Cameron, using the mill table would work well also, but I don't have access to a mill with 20" of travel. :(

Mark - I had not considered cast plate. In the past, these devices have always been made from SS or 6000 series aluminum due to vacuum considerations. I'm not sure how cast aluminum behaves in vacuum or how conductive it is. I will have to do some research and see what I can learn.

Thanks for all the suggestions! I had a lot of different ideas bouncing around in my head but, seeing as how I'd never tried it before, I didn't know which one would be best. It seems like quite a few of them would be equally good.

The optical approachs are interesting - it seems like it might take a little longer to set up but it might be fun to try. That was something I had not considered.

pcarpenter
08-26-2009, 03:34 PM
My suggestion was not to use the bar as a measuring device but as a positioning fixture. If you can get a straight bar maybe an inch in diameter or so and face each end, then each face is perpendicular to the length of the bar. If you place a block at each end of the bar and clamp around the whole works, then you have two blocks, 20" from one another and parallel. Carry that whole works over to your plate and set it down. The two blocks are now 20" from one another and parallel. Attach as needed and then remove the clamp and bar.

Paul

ckelloug
08-27-2009, 10:49 AM
Fasttrack,

With the dowel pins, assuming that holes are the right size etc, I don't think you need need 20 inches of table travel. If you can rotate the column pivot without hosing the tram, you can drill 2 sets of holes that are parallel by moving the head without moving the table much or at all in the x direction as long as you don't need perfect location in the y direction.

Drill holes spaced so many inches in the y direction for the blocks exactly parallel to the edges of interest.

Mount the plate on the table surface with the head pivoted to the left. Drill 2 holes in the y direction with the same spacing as is in your blocks. Pivot the head to the right. Drill 2 holes with the same spacing in the y direction.
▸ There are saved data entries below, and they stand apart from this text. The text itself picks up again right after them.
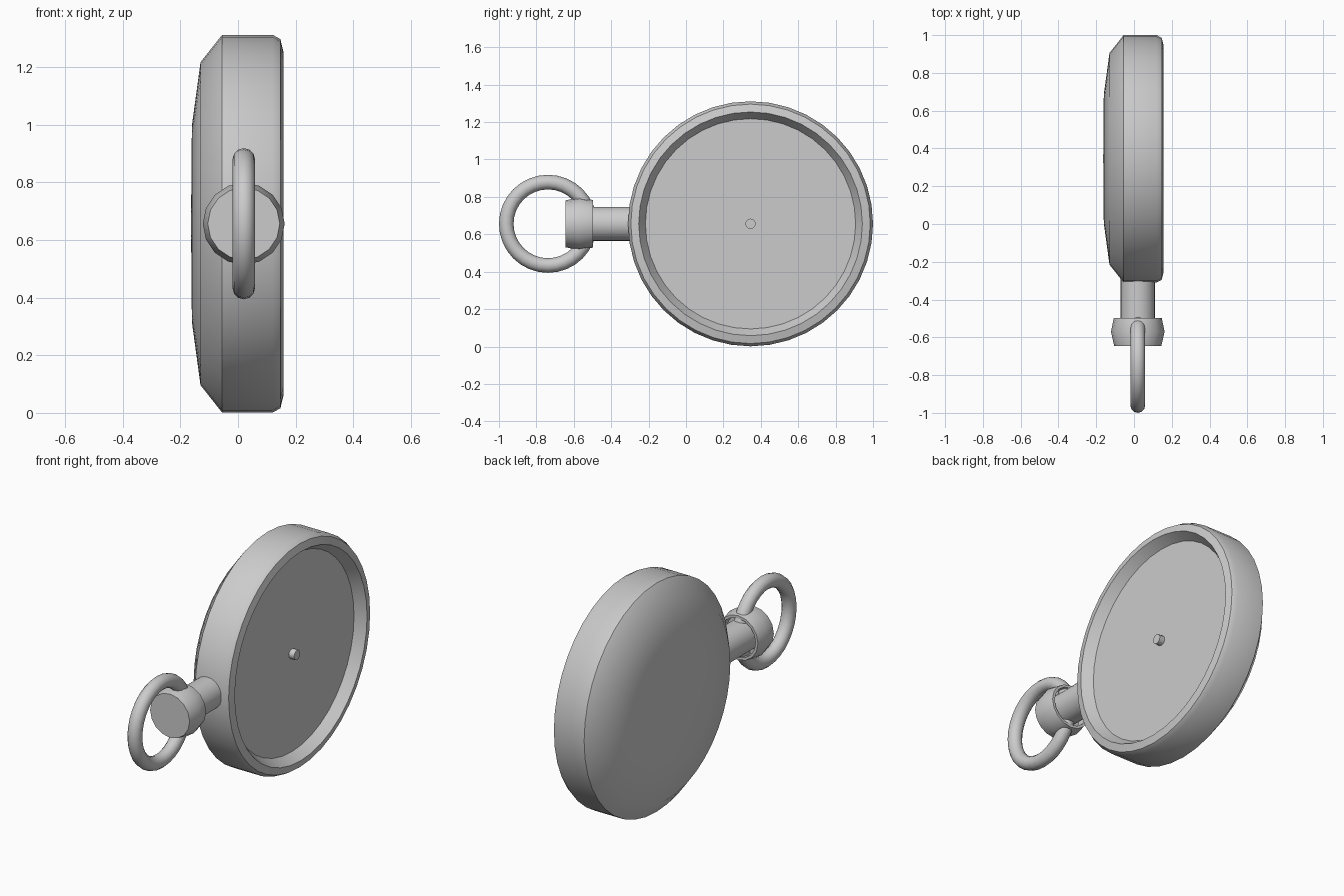
import bpy, bmesh, math
from mathutils import Matrix, Vector

if "Cube" in bpy.data.objects:
    bpy.data.objects.remove(bpy.data.objects["Cube"])

CENTRE = Vector((0.0, 0.345, 0.656))


def lathe(name, profile, origin, axis, segments, angle=40):
    """Spin (distance along axis, radius) points around the axis."""
    bm = bmesh.new()
    verts = [bm.verts.new((r, 0, d)) for d, r in profile]
    edges = [bm.edges.new(pair) for pair in zip(verts, verts[1:])]
    bmesh.ops.spin(bm, geom=verts + edges, cent=(0, 0, 0), axis=(0, 0, 1),
                   angle=2 * math.pi, steps=segments)
    bmesh.ops.remove_doubles(bm, verts=bm.verts[:], dist=1e-4)
    rot = Vector((0, 0, 1)).rotation_difference(Vector(axis)).to_matrix().to_4x4()
    bmesh.ops.transform(bm, matrix=Matrix.Translation(origin) @ rot, verts=bm.verts[:])
    bmesh.ops.recalc_face_normals(bm, faces=bm.faces[:])
    mesh = bpy.data.meshes.new(name)
    bm.to_mesh(mesh)
    bm.free()
    obj = bpy.data.objects.new(name, mesh)
    bpy.context.collection.objects.link(obj)
    smooth(obj, angle)
    return obj


def smooth(obj, angle):
    bpy.ops.object.select_all(action='DESELECT')
    obj.select_set(True)
    bpy.context.view_layer.objects.active = obj
    bpy.ops.object.shade_smooth_by_angle(angle=math.radians(angle))


# Round case: domed back, rounded front rim, recessed dial
lathe("watch_case", [(-0.163, 0), (-0.16, 0.34), (-0.13, 0.56), (-0.055, 0.655),
                     (0.12, 0.655), (0.147, 0.64), (0.157, 0.598),
                     (0.10, 0.562), (0.10, 0)], CENTRE, (1, 0, 0), 40)

# Small pin in the middle of the dial
lathe("dial_pin", [(0.095, 0), (0.095, 0.028), (0.133, 0.028), (0.133, 0)],
      CENTRE, (1, 0, 0), 12)

# Stem and hollow-backed crown, running along y
stem_origin = Vector((0.02, 0, CENTRE.z))
lathe("stem", [(-0.60, 0), (-0.60, 0.091), (-0.27, 0.091), (-0.27, 0)],
      stem_origin, (0, 1, 0), 24)
lathe("crown", [(-0.645, 0), (-0.645, 0.125), (-0.57, 0.142), (-0.498, 0.127),
                (-0.498, 0.112), (-0.56, 0.112), (-0.56, 0)],
      stem_origin, (0, 1, 0), 16)

# Hanging ring
bpy.ops.mesh.primitive_torus_add(location=(0.02, -0.738, CENTRE.z),
                                 rotation=(0, math.pi / 2, 0),
                                 major_radius=0.223, minor_radius=0.039,
                                 major_segments=32, minor_segments=12)
ring = bpy.context.object
ring.name = "hanging_ring"
smooth(ring, 60)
The exact y coordinates of the ends of the blocks will not be aligned but the relative y coordinates between the holes will be correct. Thus you'll get 2 sets of holes that are exactly parallel but may be slightly offset. You can pin the first block and use a straight edge to get an approximate y position to drill the holes for the second block.

If a slight y offset is acceptable then you should have two parallel blocks as long as the holes originally drilled in the blocks are perpendicular to the edges you wish to make parallel. This assumes that the y axis of your mill stays where it is supposed to and that the dieties involved in reaming holes to get the right negative clearance for dowel pins are smiling on you.

This is a thought experiment result based on my experiences with dowel pinning smaller parts. It may not even be a good way. Your mileage may vary.

--Cameron

dave5605
08-27-2009, 03:53 PM
If you really don't care about the length being exactly 20" (+- .060) then how about taking a piece of stiff tubing (1/2" to 3/4" diameter or so) and weld/glue/braze/etc. a ball bearing on each end.

I like the idea too of just mounting a dial indicator on the end of a rod.

nheng
08-27-2009, 08:39 PM
Dave5605 has one of the simpler, better ideas as you end up with a rod that is similar to a micrometer standard with spherical ends.

For 0.0005", your plate need to stay flat too. Any warp or bow whatsoever and you kiss the 0.0005" goodbye.

If you have a Starrett or other good quality 24" machinist's rule, using the 20" graduations and a couple of ground blocks (gage, 123, etc.) as followers, eyed with a proper magnifying lens, could get you close to the dividing accuracy of the rule if the 20" span needs to be close.

Ooh, clamp the ground blocks to the rule, using the magnifier to spot the graduations accurately. Now you have a giant GO gage. :D